I'm sure your doctor or nurse will tell you that you don't just lose the hair on your head.  I enjoyed the side effect of not having to shave my legs for about four months.  That was a positive.  I was, however, not prepared for my reaction when my eyebrows and eyelashes fell out.  It had taken such a long time, I thought I was past the point it would happen.   I was four months into treatment.  That was harder for me to deal with than all of my other hair.  I had gotten an eyebrow pencil and was filling in my eyebrows. After my eyelashes fell out, I started drawing a thicker line of eyeliner.  I could not use false eyelashes while in treatment. 

But, you see, I consider myself a clothes horse.  When it came time to decide to wear the turbans, I looked at it as a way of expanding my looks.  Coordinating your turban or your scarf or hat with your look can become fun.  You want to make sure you have what I call the basic three.  One for when you are very cold, one for when you are sweating the chemo and one just for you for looks.  (Actually, has so many pretty sets that you will want more than one!)

When I started chemo, I began a Cancer Sucks page on my FB.  Some people like to journal, but mine was more a photo view of what cancer, chemo and surgery was doing to me physically. Don't discount your access to social media.   My friends who live so far away have been so supportive.  They felt like they were involved in my travels down this journey.  Their prayers and continuing uplifting support have gotten me through some rough times. 

It has been a year since I was diagnosed.  I have spent many hours in the chemo room.  I have had major surgery that kept me away for a month and completely opened up my abdomen from top to bottom.  And even though there was some hope I may get a break, I had to restart chemo again January 2, 2013.  Can't say it was my best New Year’s event, but I know I am looking at things differently now.  While I am hoping that I might get a break after this round, I am trying to make plans to do some traveling.  

As my new doctor says, only God decides when we are ready to go.  But when you are put in the situation that you know your life has been shortened, you re-prioritize.  Nothing about this experience is fun.  Nothing about what it does to your body is pleasing.  At times, with all it does to you, you can feel less than the woman you were.

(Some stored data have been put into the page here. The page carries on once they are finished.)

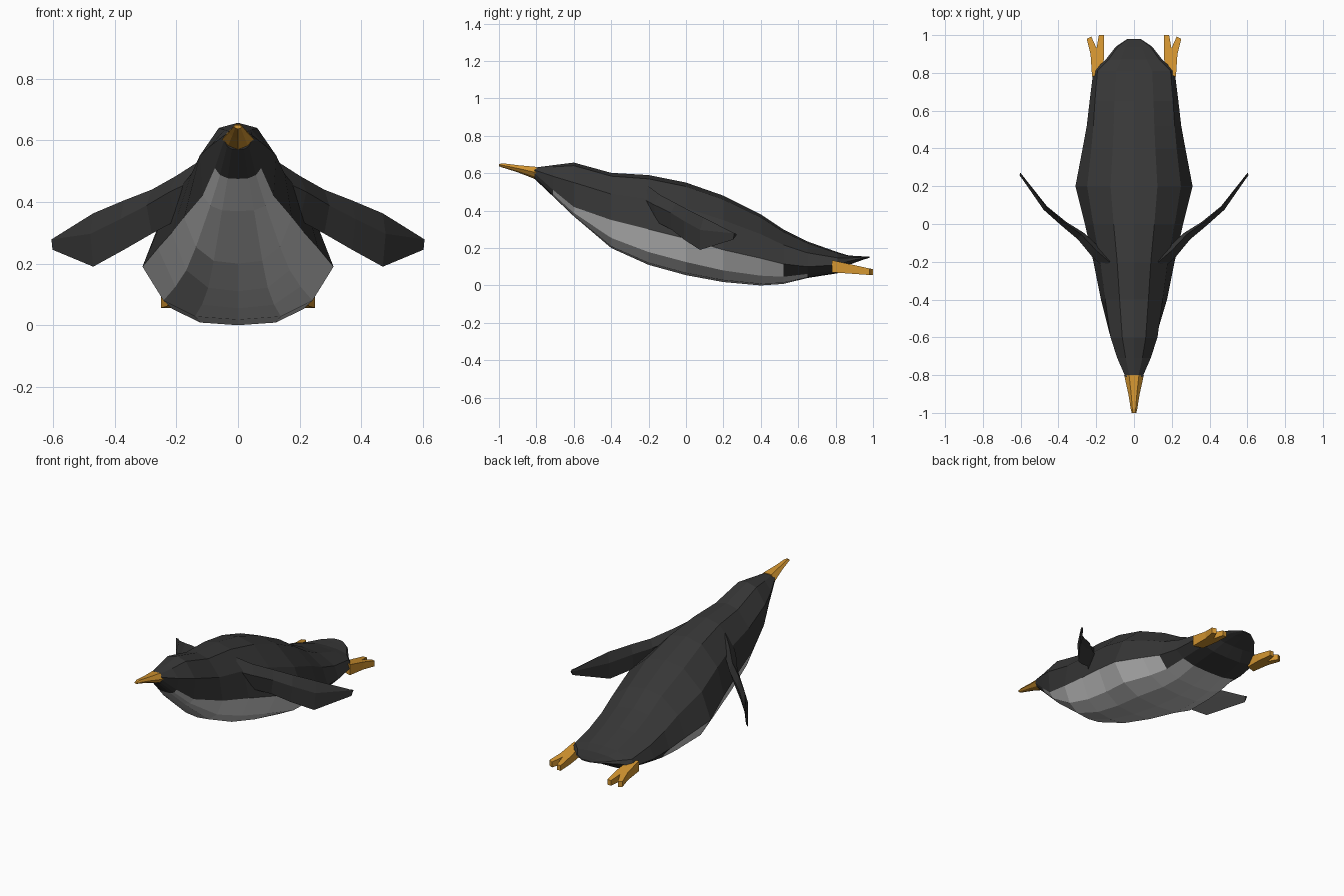
import bpy, bmesh
from mathutils import Vector

if "Cube" in bpy.data.objects:
    bpy.data.objects.remove(bpy.data.objects["Cube"])


def material(name, rgb):
    m = bpy.data.materials.new(name)
    m.diffuse_color = (*rgb, 1)
    m.use_nodes = True
    m.node_tree.nodes["Principled BSDF"].inputs["Base Color"].default_value = m.diffuse_color
    return m


BLACK = material("black feathers", (0.038, 0.038, 0.038))
WHITE = material("white belly", (0.56, 0.56, 0.56))
ORANGE = material("orange", (0.65, 0.30, 0.03))


def loft(name, rings, mats, rule=None):
    """Skin closed rings of equal length, capping both ends."""
    bm = bmesh.new()
    rows = [[bm.verts.new(p) for p in r] for r in rings]
    n = len(rows[0])
    for i in range(len(rows) - 1):
        a, b = rows[i], rows[i + 1]
        for j in range(n):
            k = (j + 1) % n
            f = bm.faces.new((a[j], a[k], b[k], b[j]))
            if rule:
                f.material_index = rule(i, j)
    bm.faces.new(rows[0])
    bm.faces.new(rows[-1][::-1])
    bmesh.ops.recalc_face_normals(bm, faces=bm.faces)
    me = bpy.data.meshes.new(name)
    bm.to_mesh(me)
    bm.free()
    for m in mats:
        me.materials.append(m)
    ob = bpy.data.objects.new(name, me)
    bpy.context.collection.objects.link(ob)
    return ob


def body_ring(y, top, bot, w, side, k):
    """Half section from belly to back, mirrored; k widens the shoulder point."""
    lo, up = side - bot, top - side
    half = [(0, bot), (0.45 * w, bot + 0.06 * lo), (0.78 * w, bot + 0.36 * lo), (w, side),
            (k * w, side + 0.55 * up), (0.5 * k * w, side + 0.93 * up), (0, top)]
    pts = half + [(-x, z) for x, z in half[-2:0:-1]]
    return [Vector((x, y, z)) for x, z in pts]


# Body: y, back height, belly height, half width, colour line height, shoulder factor
BODY = [
    (-0.81, 0.63, 0.570, 0.045, 0.60, 1.00),
    (-0.71, 0.643, 0.475, 0.075, 0.51, 1.18),
    (-0.60, 0.657, 0.370, 0.115, 0.42, 1.08),
    (-0.40, 0.602, 0.200, 0.175, 0.35, 0.87),
    (-0.20, 0.590, 0.110, 0.215, 0.30, 0.83),
    (0.00, 0.550, 0.055, 0.260, 0.25, 0.83),
    (0.20, 0.480, 0.018, 0.310, 0.19, 0.80),
    (0.40, 0.380, 0.000, 0.272, 0.145, 0.83),
    (0.52, 0.300, 0.008, 0.250, 0.115, 0.86),
    (0.65, 0.235, 0.040, 0.235, 0.10, 0.88),
    (0.81, 0.178, 0.065, 0.215, 0.11, 0.90),
    (0.87, 0.160, 0.110, 0.150, 0.13, 0.90),
    (0.94, 0.156, 0.135, 0.095, 0.145, 0.90),
    (0.98, 0.156, 0.148, 0.035, 0.152, 0.90),
]


def belly(i, j):
    strip = min(j, 11 - j)          # 0 is the strip beside the belly centre
    last = 7 if strip == 2 else 8   # the flank strip turns black earlier
    return 1 if strip < 3 and 1 <= i <= last else 0


loft("body", [body_ring(*r) for r in BODY], [BLACK, WHITE], belly)


# Beak: six sided tapering rings
def beak_ring(y, top, bot, w):
    mid = bot + 0.55 * (top - bot)
    return [(0, y, bot), (0.65 * w, y, bot + 0.2 * (top - bot)), (w, y, mid), (0.5 * w, y, top),
            (-0.5 * w, y, top), (-w, y, mid), (-0.65 * w, y, bot + 0.2 * (top - bot))]


loft("beak", [beak_ring(*r) for r in [(-0.80, 0.634, 0.566, 0.052), (-0.90, 0.643, 0.605, 0.030),
                                      (-0.98, 0.653, 0.630, 0.017), (-1.0, 0.649, 0.637, 0.012)]],
     [ORANGE])

# Flippers: x, y, lower edge, upper edge, half thickness
WING = [(0.13, -0.21, 0.36, 0.53, 0.035), (0.20, -0.15, 0.34, 0.485, 0.032),
        (0.28, -0.065, 0.297, 0.44, 0.024), (0.37, 0.00, 0.245, 0.405, 0.016),
        (0.47, 0.085, 0.190, 0.363, 0.013), (0.602, 0.262, 0.245, 0.272, 0.005)]


def wing_ring(s, x, y, lo, hi, t):
    mid = (lo + hi) / 2 + 0.02
    d = 0.7 * t
    return [(s * x, y - 0.01, lo), (s * (x + d), y - d, mid),
            (s * x, y + 0.01, hi), (s * (x - d), y + d, mid)]


# Feet: forked outline with a sloping upper face
FOOT = [(0.222, 0.78), (0.230, 0.90), (0.250, 0.98), (0.226, 0.992), (0.198, 0.93),
        (0.186, 1.0), (0.160, 1.0), (0.158, 0.90), (0.165, 0.80)]


def foot_rings(s):
    low = [(s * x, y, 0.07 - 0.07 * (y - 0.78)) for x, y in FOOT]
    high = [(s * x, y, 0.135 - 0.22 * (y - 0.78)) for x, y in FOOT]
    return [low, high]


for label, s in (("left", -1), ("right", 1)):
    loft(label + "_flipper", [wing_ring(s, *r) for r in WING], [BLACK])
    loft(label + "_foot", foot_rings(s), [ORANGE])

I would look at my bald head in the mirror and wonder if I was ever going to see the woman I was before my diagnosis. It's very hard sometimes.

But the one thing you can control is your attitude about it.  I used to call my chemo days my favorite day of the week.  I was going to get cool meds that make you either sleepy or goofy.  I felt that the chemo was doing the battle and I was there to fight.  Plus, it was the one day a week that I could eat without getting nauseated.  And the nurses in the chemo room are great.  I laugh and joke around with them all the time.  Sometimes they bring me pastries!

My prayers go with any and everyone who has to deal with this most horrendous ordeal called cancer.  It doesn't see age, race, sex, rich or poor.  But you do your battle.  Fight as long as you can.  There will be some good days in between the bad.  Don't miss those.

My motto:
This is how a Southern girl kicks cancer’s butt:  Get dressed, put on your makeup, throw on that turban, put on your kick butt boots (styling ones, of course) and go and fight the good fight!!  But first, girl, go get that manicure!

My favorite Quote:  Just when the caterpillar thought her life was over, she became a butterfly!
Butterflies and the color purple have become my symbol for strength.  When I was admitted to the hospital in November for my surgery, the first thing I saw was a beautiful photo of a white butterfly sitting on a purple flower.  And I remember, even though very heavily sedated that whole week, it made me smile.